2. Then is this copy admissible in evidence? Section 65 says: 'Secondary evidence may be given of the existence, condition or contents of a document in the following cases:
(a) When the original is shown or appears to be in the possession or power of the person against whom the document is sought to be proved, or of any person out of reach of, or not subject to, the process of the Court, or of any person legally bound to produce it, and when after the notice mentioned in Section 66 such person does not produce it.' There is therefore a clear legislative enactment that notice, or a reasonable notice, must be given, but that is qualified by Section 66, Clause (b) which dispenses with notice 'when the person in possession of the document is out of reach of, or not subject to, the process of the Court.
3. Mr. Jackson argued that there must be evidence of a refusal to produce the original document.

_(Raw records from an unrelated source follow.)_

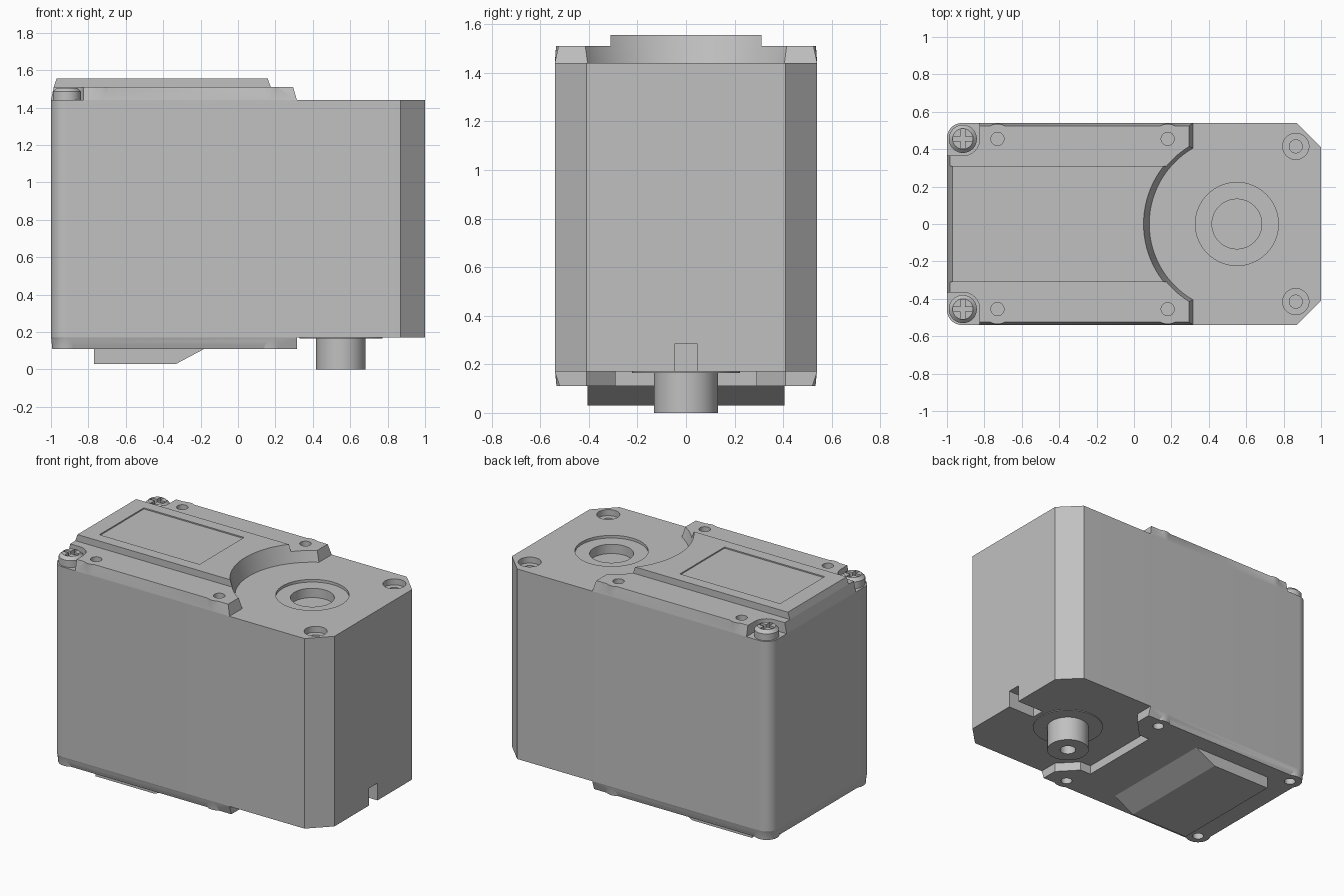
import bpy, bmesh, math

if "Cube" in bpy.data.objects:
    bpy.data.objects.remove(bpy.data.objects["Cube"])

grey = bpy.data.materials.new("casing_grey")
grey.diffuse_color = (0.53, 0.53, 0.53, 1)
grey.use_nodes = True
grey.node_tree.nodes["Principled BSDF"].inputs["Base Color"].default_value = grey.diffuse_color


def finish(name, bm):
    bmesh.ops.recalc_face_normals(bm, faces=bm.faces)
    me = bpy.data.meshes.new(name)
    bm.to_mesh(me)
    bm.free()
    me.materials.append(grey)
    ob = bpy.data.objects.new(name, me)
    bpy.context.collection.objects.link(ob)
    return ob


def prism(name, low, z0, high, z1):
    """Solid between two outlines with equal point counts."""
    bm = bmesh.new()
    a = [bm.verts.new((x, y, z0)) for x, y in low]
    b = [bm.verts.new((x, y, z1)) for x, y in high]
    bm.faces.new(a)
    bm.faces.new(b)
    for i in range(len(a)):
        j = (i + 1) % len(a)
        bm.faces.new((a[i], a[j], b[j], b[i]))
    return finish(name, bm)


def rect(x0, x1, y0, y1):
    return [(x0, y0), (x1, y0), (x1, y1), (x0, y1)]


def box(name, x0, x1, y0, y1, z0, z1):
    return prism(name, rect(x0, x1, y0, y1), z0, rect(x0, x1, y0, y1), z1)


def ring(x, y, r, n=40):
    return [(x + r * math.cos(2 * math.pi * i / n), y + r * math.sin(2 * math.pi * i / n))
            for i in range(n)]


def cone(name, x, y, r0, z0, r1, z1, n=40):
    return prism(name, ring(x, y, r0, n), z0, ring(x, y, r1, n), z1)


def combine(ob, others, op='DIFFERENCE'):
    """Apply booleans one by one and remove the helpers."""
    for c in others:
        c.hide_render = True
        m = ob.modifiers.new("cut", 'BOOLEAN')
        m.operation, m.solver, m.object = op, 'EXACT', c
        dg = bpy.context.evaluated_depsgraph_get()
        me = bpy.data.meshes.new_from_object(ob.evaluated_get(dg))
        ob.modifiers.clear()
        ob.data = me
        bpy.data.objects.remove(c)


def mirrored(f):
    return [f(s) for s in (-1, 1)]


SX, SY = -0.915, 0.455      # corner screw position
PX = 0.55                   # output shaft position


# Main case: chamfered front corners, rounded rear corners
def case_outline(inset=0.0):
    half = [(1, 0.41), (0.87, 0.54 - inset)]
    r = 0.08
    for i in range(9):
        a = math.pi / 2 * (1 + i / 8)
        half.append((-1 + inset + r + r * math.cos(a), 0.54 - inset - r + r * math.sin(a)))
    return half + [(x, -y) for x, y in reversed(half)]


case = prism("case", case_outline(), 0.17, case_outline(), 1.44)
combine(case, [cone("c", PX, 0, 0.222, 1.422, 0.222, 1.5, 64),
               cone("c", PX, 0, 0.133, 1.36, 0.133, 1.5, 48),
               box("c", 0.80, 1.1, -0.045, 0.045, 0.1, 0.285)])
for s in (-1, 1):
    combine(case, [cone("c", 0.865, s * 0.415, 0.07, 1.40, 0.07, 1.5),
                   cone("c", 0.865, s * 0.415, 0.035, 1.34, 0.035, 1.5, 24)])


# Upper cover with sloped sides, bosses, screw pockets and a round clearance
def clearance():
    return cone("c", PX, 0, 0.463, 1.42, 0.503, 1.57, 96)


top = prism("top_cover", rect(-1, 0.315, -0.54, 0.54), 1.44,
            rect(-0.985, 0.295, -0.525, 0.525), 1.51)
for x in (-0.73, 0.18):
    combine(top, mirrored(lambda s: cone("b", x, s * SY, 0.085, 1.44, 0.08, 1.51)), 'UNION')
combine(top, [clearance()])
for x in (-0.73, 0.18):
    combine(top, mirrored(lambda s: cone("c", x, s * SY, 0.035, 1.45, 0.035, 1.6, 24)))
for s in (-1, 1):
    combine(top, [cone("c", SX, s * SY, 0.09, 1.4, 0.09, 1.6),
                  box("c", -1.1, SX, min(s * .365, s * .6), max(s * .365, s * .6), 1.39, 1.61),
                  box("c", -1.1, SX + 0.09, min(s * SY, s * .62), max(s * SY, s * .62), 1.38, 1.62)])

# Raised centre panel with shallow label recess
panel = prism("raised_panel", rect(-0.985, 0.3, -0.31, 0.31), 1.51,
              rect(-0.97, 0.3, -0.31, 0.31), 1.555)
combine(panel, [clearance(), box("c", -0.86, -0.12, -0.235, 0.235, 1.547, 1.6)])

# Cross-head corner screws
screws = []
for s in (-1, 1):
    y = s * SY
    head = cone("corner_screw", SX, y, 0.075, 1.44, 0.075, 1.485)
    dome = cone("d", SX, y, 0.075, 1.485, 0.055, 1.505)
    combine(head, [dome], 'UNION')
    combine(head, [box("c", SX - .052, SX + .052, y - .012, y + .012, 1.465, 1.6),
                   box("c", SX - .012, SX + .012, y - .052, y + .052, 1.464, 1.61)])
    screws.append(head)


# Lower cover with two lugs reaching beside the shaft
def lower_outline(i):
    half = [(0.12, 0.29), (0.20, 0.29), (0.315, 0.41), (0.315, 0.54 - i)]
    r = 0.08
    for k in range(9):
        a = math.pi / 2 * (1 + k / 8)
        half.append((-1 + i + r + r * math.cos(a), 0.54 - i - r + r * math.sin(a)))
    return half + [(x, -y) for x, y in reversed(half)]


bottom = prism("bottom_cover", lower_outline(0.02), 0.11, lower_outline(0), 0.17)
for x in (SX, 0.18):
    combine(bottom, mirrored(lambda s: cone("b", x, s * SY, 0.078, 0.11, 0.084, 0.17)), 'UNION')
    combine(bottom, mirrored(lambda s: cone("c", x, s * SY, 0.035, 0.05, 0.035, 0.16, 24)))

# Underside motor bulge with a ramp towards the shaft
bulge = prism("motor_bulge", rect(-0.77, -0.33, -0.405, 0.405), 0.03,
              rect(-0.77, -0.18, -0.405, 0.405), 0.11)

# Output shaft with bore and thin collar
collar = cone("shaft_collar", PX, 0, 0.222, 0.165, 0.222, 0.17, 64)
shaft = cone("output_shaft", PX, 0, 0.132, 0, 0.132, 0.17, 48)
combine(shaft, [cone("c", PX, 0, 0.05, -0.1, 0.05, 0.12, 32)])

# Smooth round walls, keep edges crisp
for ob in [case, top, panel, bottom, bulge, collar, shaft] + screws:
    bpy.ops.object.select_all(action='DESELECT')
    ob.select_set(True)
    bpy.context.view_layer.objects.active = ob
    bpy.ops.object.shade_smooth_by_angle(angle=math.radians(25))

I do not see that that is required by the Act at all, and I do not think that it is requisite.
4. Mr. Phillips wishes us to read 'such notice' as applying to statutory notice first and then to reasonable notice. That I think would be governed by or subject to Sub-section 6 of Section 66. The Boston Dye Works are persons out of the jurisdiction of the Court, and we think therefore that notice was not requisite and that the copy is admissible.